Also, within the last-hired/first-fired provisions, new teachers would be the first to lose their jobs, in the event of layoffs. These provisions do not account for the effectiveness or skill of the new teacher-- only how long the teacher has been working.
So, even if the teacher is considered high performing by the standards of the principal and the performance of the students, they could be fired.
On its face, it may seem obvious that this is a flawed approach to layoffs. I mean, what other profession allows people to be laid off without taking into consideration their effectiveness or the added value that they bring to an organization?
Clearly using this model to decide who should stay and who should go is not always in the best interest of our children. Mayor Bloomberg feels that this is outrageous as well, which is why he is fighting to push through legislation that will simply keep the best teachers and lay off the worst ones, regardless of seniority.
But hold on, not so fast. Before we are quick to jettison the last-hired/first-fired rule of tenure, let’s first ask ourselves, who are the best teachers and how do we determine what is “best?”
The answer is, no one knows, because to date, there are no universal standards or measurements in place to make that determination. And while principals certainly are in one of the best positions to decide which teachers are best for their schools, it still leaves far too much room for an abuse of power by some principals.
And so, without a set of standards in place, the decision becomes subjective – in some ways, arbitrary and, at worst, personal.
Currently, last-in/first-out is viewed as the only transparent and fair way to determine who would keep their jobs, in the event of layoffs. So, absent a thoughtful, accurate and clear system of evaluating teachers, last-in/first-out wins by default.
The sad truth is, education has been a latecomer to the professional accountability party. In any other industry, you can go to court and sue a doctor, accountant or lawyer for malpractice, because there is a clear set of universally accepted standards associated with these professions.

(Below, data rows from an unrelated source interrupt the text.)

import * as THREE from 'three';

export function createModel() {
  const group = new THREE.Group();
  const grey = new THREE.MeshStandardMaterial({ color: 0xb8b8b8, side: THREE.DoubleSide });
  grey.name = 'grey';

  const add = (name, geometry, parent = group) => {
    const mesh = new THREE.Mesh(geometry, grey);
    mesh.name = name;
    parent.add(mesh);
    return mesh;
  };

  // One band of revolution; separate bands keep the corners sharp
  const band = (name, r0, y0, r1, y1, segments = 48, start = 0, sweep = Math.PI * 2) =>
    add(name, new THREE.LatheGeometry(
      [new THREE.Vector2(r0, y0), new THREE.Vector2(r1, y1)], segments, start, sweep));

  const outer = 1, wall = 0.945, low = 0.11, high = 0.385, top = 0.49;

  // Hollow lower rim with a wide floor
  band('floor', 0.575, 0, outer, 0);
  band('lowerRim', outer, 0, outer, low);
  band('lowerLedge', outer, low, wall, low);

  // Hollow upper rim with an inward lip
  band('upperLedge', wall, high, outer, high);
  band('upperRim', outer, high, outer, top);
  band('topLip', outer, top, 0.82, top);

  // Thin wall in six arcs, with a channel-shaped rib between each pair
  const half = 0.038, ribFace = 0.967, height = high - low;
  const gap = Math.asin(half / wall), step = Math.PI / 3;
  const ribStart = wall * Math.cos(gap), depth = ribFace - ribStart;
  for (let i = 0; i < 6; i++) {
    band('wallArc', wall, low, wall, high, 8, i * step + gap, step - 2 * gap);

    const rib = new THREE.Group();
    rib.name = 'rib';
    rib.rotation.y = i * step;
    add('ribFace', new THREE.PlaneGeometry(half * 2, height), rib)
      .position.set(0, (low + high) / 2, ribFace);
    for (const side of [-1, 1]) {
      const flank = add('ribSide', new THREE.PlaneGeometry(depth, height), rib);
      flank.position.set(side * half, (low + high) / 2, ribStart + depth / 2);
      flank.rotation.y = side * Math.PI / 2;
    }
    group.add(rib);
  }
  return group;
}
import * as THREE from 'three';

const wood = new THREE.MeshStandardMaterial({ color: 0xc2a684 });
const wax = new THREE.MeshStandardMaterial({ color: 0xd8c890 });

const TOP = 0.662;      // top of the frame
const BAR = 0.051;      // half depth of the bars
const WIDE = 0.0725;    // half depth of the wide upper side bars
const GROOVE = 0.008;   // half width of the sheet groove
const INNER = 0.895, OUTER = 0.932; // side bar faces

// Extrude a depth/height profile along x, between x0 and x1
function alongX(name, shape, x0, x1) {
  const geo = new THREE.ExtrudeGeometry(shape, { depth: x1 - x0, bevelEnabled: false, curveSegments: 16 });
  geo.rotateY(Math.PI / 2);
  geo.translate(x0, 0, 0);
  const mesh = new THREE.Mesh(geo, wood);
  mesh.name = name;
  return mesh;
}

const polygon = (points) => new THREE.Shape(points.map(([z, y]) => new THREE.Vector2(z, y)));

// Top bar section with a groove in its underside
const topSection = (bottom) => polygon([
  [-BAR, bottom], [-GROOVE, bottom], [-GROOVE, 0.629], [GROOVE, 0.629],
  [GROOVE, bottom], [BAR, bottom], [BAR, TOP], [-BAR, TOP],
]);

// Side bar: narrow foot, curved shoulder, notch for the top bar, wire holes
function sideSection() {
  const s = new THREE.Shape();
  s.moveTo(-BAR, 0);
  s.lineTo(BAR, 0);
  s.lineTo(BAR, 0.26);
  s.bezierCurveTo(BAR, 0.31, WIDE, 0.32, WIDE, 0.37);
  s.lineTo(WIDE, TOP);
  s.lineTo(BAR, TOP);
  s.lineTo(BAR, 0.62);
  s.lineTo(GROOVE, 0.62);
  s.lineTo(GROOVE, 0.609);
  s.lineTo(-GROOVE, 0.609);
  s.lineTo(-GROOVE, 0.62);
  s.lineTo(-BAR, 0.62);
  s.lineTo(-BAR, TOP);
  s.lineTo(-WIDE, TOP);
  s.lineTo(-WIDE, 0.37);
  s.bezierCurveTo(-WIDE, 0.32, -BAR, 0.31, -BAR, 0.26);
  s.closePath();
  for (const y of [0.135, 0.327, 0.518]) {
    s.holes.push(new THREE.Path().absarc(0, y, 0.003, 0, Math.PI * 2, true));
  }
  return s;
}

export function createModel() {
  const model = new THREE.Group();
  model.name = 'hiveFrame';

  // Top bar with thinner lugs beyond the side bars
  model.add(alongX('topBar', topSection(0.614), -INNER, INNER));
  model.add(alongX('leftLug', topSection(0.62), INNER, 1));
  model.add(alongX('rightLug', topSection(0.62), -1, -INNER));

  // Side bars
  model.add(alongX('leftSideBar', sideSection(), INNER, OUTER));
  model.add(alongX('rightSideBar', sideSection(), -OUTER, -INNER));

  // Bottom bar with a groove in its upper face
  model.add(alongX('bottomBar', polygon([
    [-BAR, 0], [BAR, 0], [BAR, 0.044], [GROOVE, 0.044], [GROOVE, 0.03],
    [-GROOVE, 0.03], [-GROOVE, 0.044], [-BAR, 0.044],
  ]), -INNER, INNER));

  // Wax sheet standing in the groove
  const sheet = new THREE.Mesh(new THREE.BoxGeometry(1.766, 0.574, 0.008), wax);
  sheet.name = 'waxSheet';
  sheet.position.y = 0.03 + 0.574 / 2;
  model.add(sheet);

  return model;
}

Furthermore, individual advancement in these professions would depend upon the service providers performing at their highest level and measuring that performance against universal standards in that industry.
It is only within the last five years that there has been serious discussion about creating transparent systems to evaluate teacher performance that grants tenure to teachers only after performance is measured by an objective set of professional standards.
But that discussion is still ongoing; it is not complete. In education, the system of evaluating teachers is multi-layered and complex, as it would have to take into account a great number of varying and unique circumstances no other profession has to consider:
The first challenge is the fact that most professional relationships between a service provider and client is based upon the premise of freedom of choice and mutual selection. That is, we have selected each other and have come to a mutual agreement to work together.
Often, public school educators are forced into a one-sided relationship with students who do not always conform to school rules and structures and with families not always willing to participate in the educational process. This makes the job of measuring a teacher’s impact on student learning a challenging one.
Conversely there are many situations where students and families are forced to attend schools that they have not selected and do not want to be in since, on the elementary and middle school level, school placement is still largely a function of geography, i.e. the school district you live in.
The second challenge is that teachers receive students with a wide variety of skill levels and social-emotional backgrounds. Will teachers who have to deal with more challenging students be measured by the same metrics as those teachers in more affluent school districts?
If the ultimate measure is how well students perform on standardized tests, then teachers who work in low performing schools and districts (who may work three times as hard and see fewer results) may never be measured the equal of their colleagues in more affluent or selective schools where students arrive performing at or above grade level.
But even this is just the tip of the iceberg. The point is, complex thinking needs to go into developing a fair system of deciding what constitutes the “best” teachers.
And, unfortunately, until a more holistic and fair results-based paradigm of measuring teacher effectiveness is fully developed – one that does not leave it solely up to the subjective whim of an administrator and one that accounts for large and complex socio-economic variances – we're stuck with this linear measure of our current last-hired/first-fired tenure system.